■ WORK INSTRUCTIONS
Output each entry below as it stands, leaving out every picture.
━━━━━━━━
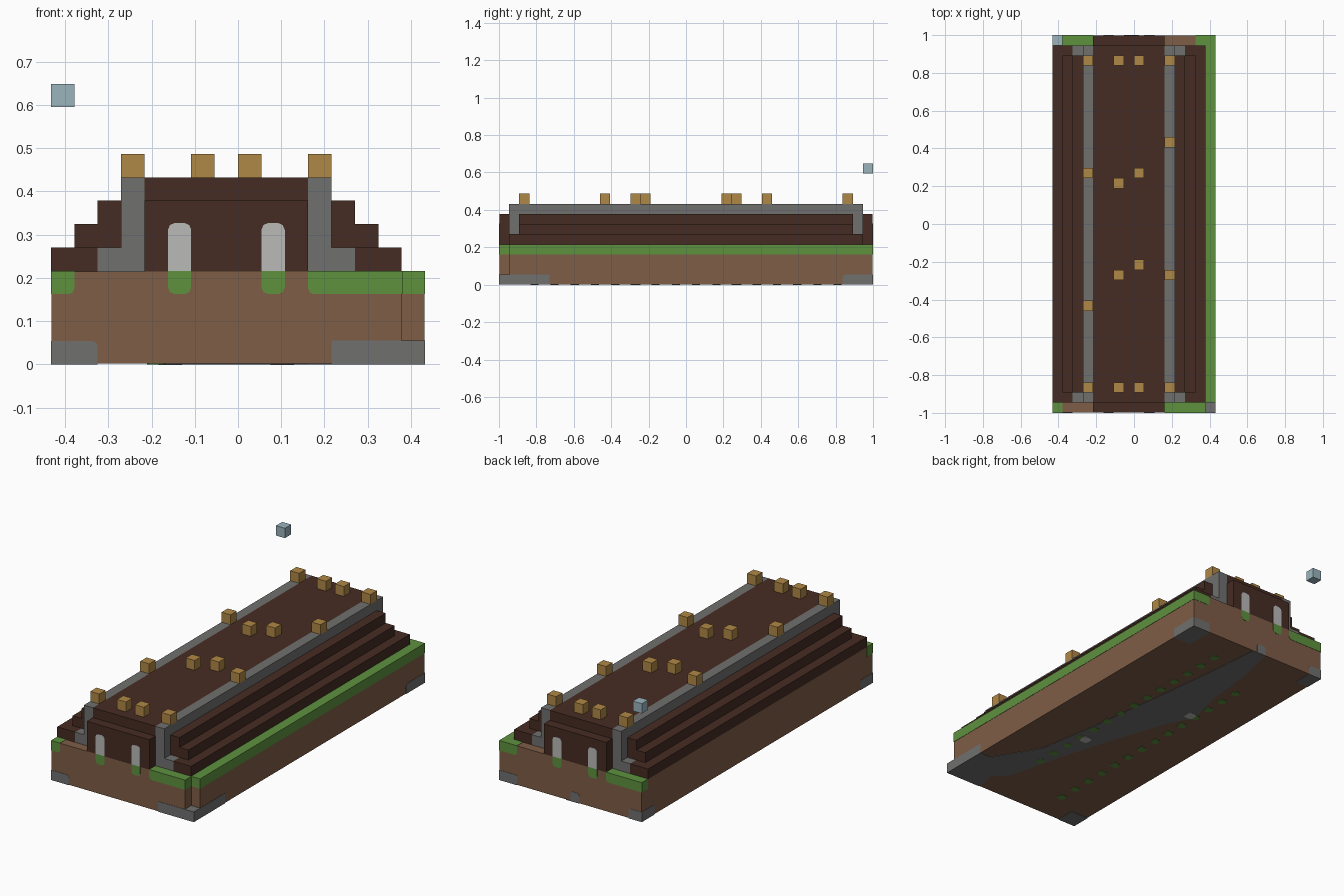
import bpy
import bmesh
from mathutils import Vector

U = 2 / 37        # one block
E = 0.03          # how far painted patches stand proud, in blocks
FRONT = 18.5      # half length in blocks
MID = -0.5        # centre line of the building in blocks

cube = bpy.data.objects.get("Cube")
if cube:
    bpy.data.objects.remove(cube, do_unlink=True)


def material(name, rgb):
    """Flat material from 0-255 display values."""
    col = [((c / 255 + 0.055) / 1.055) ** 2.4 for c in rgb] + [1]
    m = bpy.data.materials.new(name)
    m.use_nodes = True
    m.diffuse_color = col
    m.node_tree.nodes["Principled BSDF"].inputs["Base Color"].default_value = col
    return m


WOOD = material("dark wood", (70, 44, 35))
STONE = material("grey stone", (112, 112, 111))
SOIL = material("brown soil", (126, 93, 71))
TURF = material("green turf", (94, 145, 63))
GOLD = material("golden lamp", (176, 136, 70))
PALE = material("pale grey", (186, 186, 185))
BLUE = material("pale blue", (155, 180, 190))


def finish(bm, name, mat):
    bmesh.ops.recalc_face_normals(bm, faces=bm.faces)
    bmesh.ops.scale(bm, vec=(U, U, U), verts=bm.verts)
    mesh = bpy.data.meshes.new(name)
    bm.to_mesh(mesh)
    bm.free()
    mesh.materials.append(mat)
    obj = bpy.data.objects.new(name, mesh)
    bpy.context.collection.objects.link(obj)
    return obj


def block(name, mat, xs, ys, zs, axis=None, corner=(0, 0, 0), radius=0.25):
    """Box between limits; edges along axis on the corner side are rounded."""
    spans = [sorted(s) for s in (xs, ys, zs)]
    mid = Vector([(a + b) / 2 for a, b in spans])
    bm = bmesh.new()
    bmesh.ops.create_cube(bm, size=1)
    for v in bm.verts:
        v.co = mid + Vector([c * (b - a) for c, (a, b) in zip(v.co, spans)])
    if axis is not None:
        edges = []
        for e in bm.edges:
            along = e.verts[1].co - e.verts[0].co
            out = (e.verts[0].co + e.verts[1].co) / 2 - mid
            if abs(along[axis]) > 1e-4 and all(o * c > 0 for o, c in zip(out, corner) if c):
                edges.append(e)
        bmesh.ops.bevel(bm, geom=edges, offset=radius, segments=2, profile=0.5, affect='EDGES')
    return finish(bm, name, mat)


def prism(name, mat, outline, lo, hi, axis=2):
    """Extrude an outline upward (axis 2) or along the length (axis 1)."""
    bm = bmesh.new()
    place = (lambda a, b: (a, b, lo)) if axis == 2 else (lambda a, b: (a, lo, b))
    face = bm.faces.new([bm.verts.new(place(a, b)) for a, b in outline])
    new = bmesh.ops.extrude_face_region(bm, geom=[face])["geom"]
    push = Vector((0, 0, 0))
    push[axis] = hi - lo
    bmesh.ops.translate(bm, vec=push, verts=[g for g in new if isinstance(g, bmesh.types.BMVert)])
    return finish(bm, name, mat)


# Earth base with one notched corner
X, Y = 8 - E, FRONT - E
block("soil_bottom", SOIL, (-X, X), (-Y, Y), (E, 1))
prism("soil_upper", SOIL,
      [(-X, -Y), (7, -Y), (7, E - 17.5), (X, E - 17.5), (X, Y), (-X, Y)], 1, 4 - E)

# Turf along the edges
block("turf_side", TURF, (7, 8), (-17.5, FRONT), (3, 4))
block("turf_front_left", TURF, (3, 7 + E), (-FRONT, -17.5), (3, 4), 1, (-1, 0, -1))
block("turf_front_right", TURF, (-8, -7), (-FRONT, -17.5), (3, 4), 1, (1, 0, -1))
block("turf_back_left", TURF, (6, 8), (17.5, FRONT), (3, 4), 1, (-1, 0, -1))
block("turf_back_right", TURF, (-8, -4), (17.5, FRONT), (3, 4), 1, (1, 0, -1))

# Stones in the lower corners
prism("stone_front_left", STONE,
      [(4, -FRONT), (8, -FRONT), (8, -13.5), (7, -13.5), (4.5, -16), (4, -17.5)], 0, 1 + E)
block("stone_front_right", STONE, (-8, -6), (-FRONT, -16.5), (0, 1), 1, (1, 0, 1))
block("stone_back_left", STONE, (6, 8), (15.5, FRONT), (0, 1), 0, (0, -1, 1))
block("stone_back_right", STONE, (-8, -6.5), (16.5, FRONT), (0, 1), 1, (1, 0, 1))
block("stone_back_middle", STONE, (-1, 0), (17.5, FRONT), (0, 1), 1, (0, 0, 1))

# Stone vein, turf tufts and pale spots on the underside
vein = [(-1, 18.5), (0.5, 18.5), (1, 13), (1.8, 6), (3, -3), (4, -9), (7, -14),
        (5, -17), (3, -15), (1.5, -9), (0, -4), (-2, 2), (-3.5, 5), (-2.5, 9), (-2, 14)]
prism("underside_vein", STONE, vein, 0, 2 * E)
for s in (1, -1):
    for k in range(14):
        x, y = MID + 3 * s, s * (15 - 2 * k)
        block("underside_tuft", TURF, (x - 0.4, x + 0.4), (y - 0.4, y + 0.4), (-E / 2, E), 2)
    x, y = MID + 2.4 * s, -5 * s
    block("underside_spot", PALE, (x - 0.5, x + 0.5), (y - 0.5, y + 0.5), (-E, E), 2)

# Main hall, end porches and doors
block("hall", WOOD, (-4, 3), (-17.5, 17.5), (4 - E, 8))
for s in (1, -1):
    block("porch", WOOD, (-4, 3), (17 * s, Y * s), (4 - E, 7))
    for x in (-3, 1):
        ends = (18 * s, FRONT * s)
        block("door", PALE, (x, x + 1), ends, (4, 6.05), 1, (0, 0, 1), 0.3)
        block("door_turf", TURF, (x, x + 1), ends, (3, 4), 1, (0, 0, -1), 0.3)

# Stepped sides with stone frame, mirrored about the centre line
steps = [(4.5, 4 - E), (7.5, 4 - E), (7.5, 5), (6.5, 5), (6.5, 6), (5.5, 6), (5.5, 7), (4.5, 7)]
for s in (1, -1):
    def mx(a, b):
        return (MID + s * a, MID + s * b)

    prism("steps", WOOD, [(MID + s * d, z) for d, z in steps], -16.5, 16.5, axis=1)
    block("roof_beam", STONE, mx(3.5, 4.5), (-17.5, 17.5), (7, 8))
    for e in (1, -1):
        ends = (16.5 * e, 17.5 * e)
        block("frame_post", STONE, mx(3.5, 4.5), ends, (4 - E, 7))
        block("frame_foot", STONE, mx(4.5, 5.5), ends, (4 - E, 5))
        block("step_end", WOOD, mx(5.5, 7.5), ends, (4 - E, 5))

# Lamps on the roof
rows = {-5: (16, 5, -8, -16), 3: (16, 8, -5, -16), -2: (16, 4, -5, -16), 0: (16, 5, -4, -16)}
for x, places in rows.items():
    for y in places:
        block("lamp", GOLD, (x, x + 1), (y - 0.5, y + 0.5), (8, 9))

# Floating block above the back corner
block("floating_block", BLUE, (-8, -7), (17.5, FRONT), (11, 12))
━━━━━━━━
■ SOLUTION FOR THIS EXERCISE
import bpy
import bmesh
from mathutils import Vector

U = 2 / 37        # one block
E = 0.03          # how far painted patches stand proud, in blocks
FRONT = 18.5      # half length in blocks
MID = -0.5        # centre line of the building in blocks

cube = bpy.data.objects.get("Cube")
if cube:
    bpy.data.objects.remove(cube, do_unlink=True)


def material(name, rgb):
    """Flat material from 0-255 display values."""
    col = [((c / 255 + 0.055) / 1.055) ** 2.4 for c in rgb] + [1]
    m = bpy.data.materials.new(name)
    m.use_nodes = True
    m.diffuse_color = col
    m.node_tree.nodes["Principled BSDF"].inputs["Base Color"].default_value = col
    return m


WOOD = material("dark wood", (70, 44, 35))
STONE = material("grey stone", (112, 112, 111))
SOIL = material("brown soil", (126, 93, 71))
TURF = material("green turf", (94, 145, 63))
GOLD = material("golden lamp", (176, 136, 70))
PALE = material("pale grey", (186, 186, 185))
BLUE = material("pale blue", (155, 180, 190))


def finish(bm, name, mat):
    bmesh.ops.recalc_face_normals(bm, faces=bm.faces)
    bmesh.ops.scale(bm, vec=(U, U, U), verts=bm.verts)
    mesh = bpy.data.meshes.new(name)
    bm.to_mesh(mesh)
    bm.free()
    mesh.materials.append(mat)
    obj = bpy.data.objects.new(name, mesh)
    bpy.context.collection.objects.link(obj)
    return obj


def block(name, mat, xs, ys, zs, axis=None, corner=(0, 0, 0), radius=0.25):
    """Box between limits; edges along axis on the corner side are rounded."""
    spans = [sorted(s) for s in (xs, ys, zs)]
    mid = Vector([(a + b) / 2 for a, b in spans])
    bm = bmesh.new()
    bmesh.ops.create_cube(bm, size=1)
    for v in bm.verts:
        v.co = mid + Vector([c * (b - a) for c, (a, b) in zip(v.co, spans)])
    if axis is not None:
        edges = []
        for e in bm.edges:
            along = e.verts[1].co - e.verts[0].co
            out = (e.verts[0].co + e.verts[1].co) / 2 - mid
            if abs(along[axis]) > 1e-4 and all(o * c > 0 for o, c in zip(out, corner) if c):
                edges.append(e)
        bmesh.ops.bevel(bm, geom=edges, offset=radius, segments=2, profile=0.5, affect='EDGES')
    return finish(bm, name, mat)


def prism(name, mat, outline, lo, hi, axis=2):
    """Extrude an outline upward (axis 2) or along the length (axis 1)."""
    bm = bmesh.new()
    place = (lambda a, b: (a, b, lo)) if axis == 2 else (lambda a, b: (a, lo, b))
    face = bm.faces.new([bm.verts.new(place(a, b)) for a, b in outline])
    new = bmesh.ops.extrude_face_region(bm, geom=[face])["geom"]
    push = Vector((0, 0, 0))
    push[axis] = hi - lo
    bmesh.ops.translate(bm, vec=push, verts=[g for g in new if isinstance(g, bmesh.types.BMVert)])
    return finish(bm, name, mat)


# Earth base with one notched corner
X, Y = 8 - E, FRONT - E
block("soil_bottom", SOIL, (-X, X), (-Y, Y), (E, 1))
prism("soil_upper", SOIL,
      [(-X, -Y), (7, -Y), (7, E - 17.5), (X, E - 17.5), (X, Y), (-X, Y)], 1, 4 - E)

# Turf along the edges
block("turf_side", TURF, (7, 8), (-17.5, FRONT), (3, 4))
block("turf_front_left", TURF, (3, 7 + E), (-FRONT, -17.5), (3, 4), 1, (-1, 0, -1))
block("turf_front_right", TURF, (-8, -7), (-FRONT, -17.5), (3, 4), 1, (1, 0, -1))
block("turf_back_left", TURF, (6, 8), (17.5, FRONT), (3, 4), 1, (-1, 0, -1))
block("turf_back_right", TURF, (-8, -4), (17.5, FRONT), (3, 4), 1, (1, 0, -1))

# Stones in the lower corners
prism("stone_front_left", STONE,
      [(4, -FRONT), (8, -FRONT), (8, -13.5), (7, -13.5), (4.5, -16), (4, -17.5)], 0, 1 + E)
block("stone_front_right", STONE, (-8, -6), (-FRONT, -16.5), (0, 1), 1, (1, 0, 1))
block("stone_back_left", STONE, (6, 8), (15.5, FRONT), (0, 1), 0, (0, -1, 1))
block("stone_back_right", STONE, (-8, -6.5), (16.5, FRONT), (0, 1), 1, (1, 0, 1))
block("stone_back_middle", STONE, (-1, 0), (17.5, FRONT), (0, 1), 1, (0, 0, 1))

# Stone vein, turf tufts and pale spots on the underside
vein = [(-1, 18.5), (0.5, 18.5), (1, 13), (1.8, 6), (3, -3), (4, -9), (7, -14),
        (5, -17), (3, -15), (1.5, -9), (0, -4), (-2, 2), (-3.5, 5), (-2.5, 9), (-2, 14)]
prism("underside_vein", STONE, vein, 0, 2 * E)
for s in (1, -1):
    for k in range(14):
        x, y = MID + 3 * s, s * (15 - 2 * k)
        block("underside_tuft", TURF, (x - 0.4, x + 0.4), (y - 0.4, y + 0.4), (-E / 2, E), 2)
    x, y = MID + 2.4 * s, -5 * s
    block("underside_spot", PALE, (x - 0.5, x + 0.5), (y - 0.5, y + 0.5), (-E, E), 2)

# Main hall, end porches and doors
block("hall", WOOD, (-4, 3), (-17.5, 17.5), (4 - E, 8))
for s in (1, -1):
    block("porch", WOOD, (-4, 3), (17 * s, Y * s), (4 - E, 7))
    for x in (-3, 1):
        ends = (18 * s, FRONT * s)
        block("door", PALE, (x, x + 1), ends, (4, 6.05), 1, (0, 0, 1), 0.3)
        block("door_turf", TURF, (x, x + 1), ends, (3, 4), 1, (0, 0, -1), 0.3)

# Stepped sides with stone frame, mirrored about the centre line
steps = [(4.5, 4 - E), (7.5, 4 - E), (7.5, 5), (6.5, 5), (6.5, 6), (5.5, 6), (5.5, 7), (4.5, 7)]
for s in (1, -1):
    def mx(a, b):
        return (MID + s * a, MID + s * b)

    prism("steps", WOOD, [(MID + s * d, z) for d, z in steps], -16.5, 16.5, axis=1)
    block("roof_beam", STONE, mx(3.5, 4.5), (-17.5, 17.5), (7, 8))
    for e in (1, -1):
        ends = (16.5 * e, 17.5 * e)
        block("frame_post", STONE, mx(3.5, 4.5), ends, (4 - E, 7))
        block("frame_foot", STONE, mx(4.5, 5.5), ends, (4 - E, 5))
        block("step_end", WOOD, mx(5.5, 7.5), ends, (4 - E, 5))

# Lamps on the roof
rows = {-5: (16, 5, -8, -16), 3: (16, 8, -5, -16), -2: (16, 4, -5, -16), 0: (16, 5, -4, -16)}
for x, places in rows.items():
    for y in places:
        block("lamp", GOLD, (x, x + 1), (y - 0.5, y + 0.5), (8, 9))

# Floating block above the back corner
block("floating_block", BLUE, (-8, -7), (17.5, FRONT), (11, 12))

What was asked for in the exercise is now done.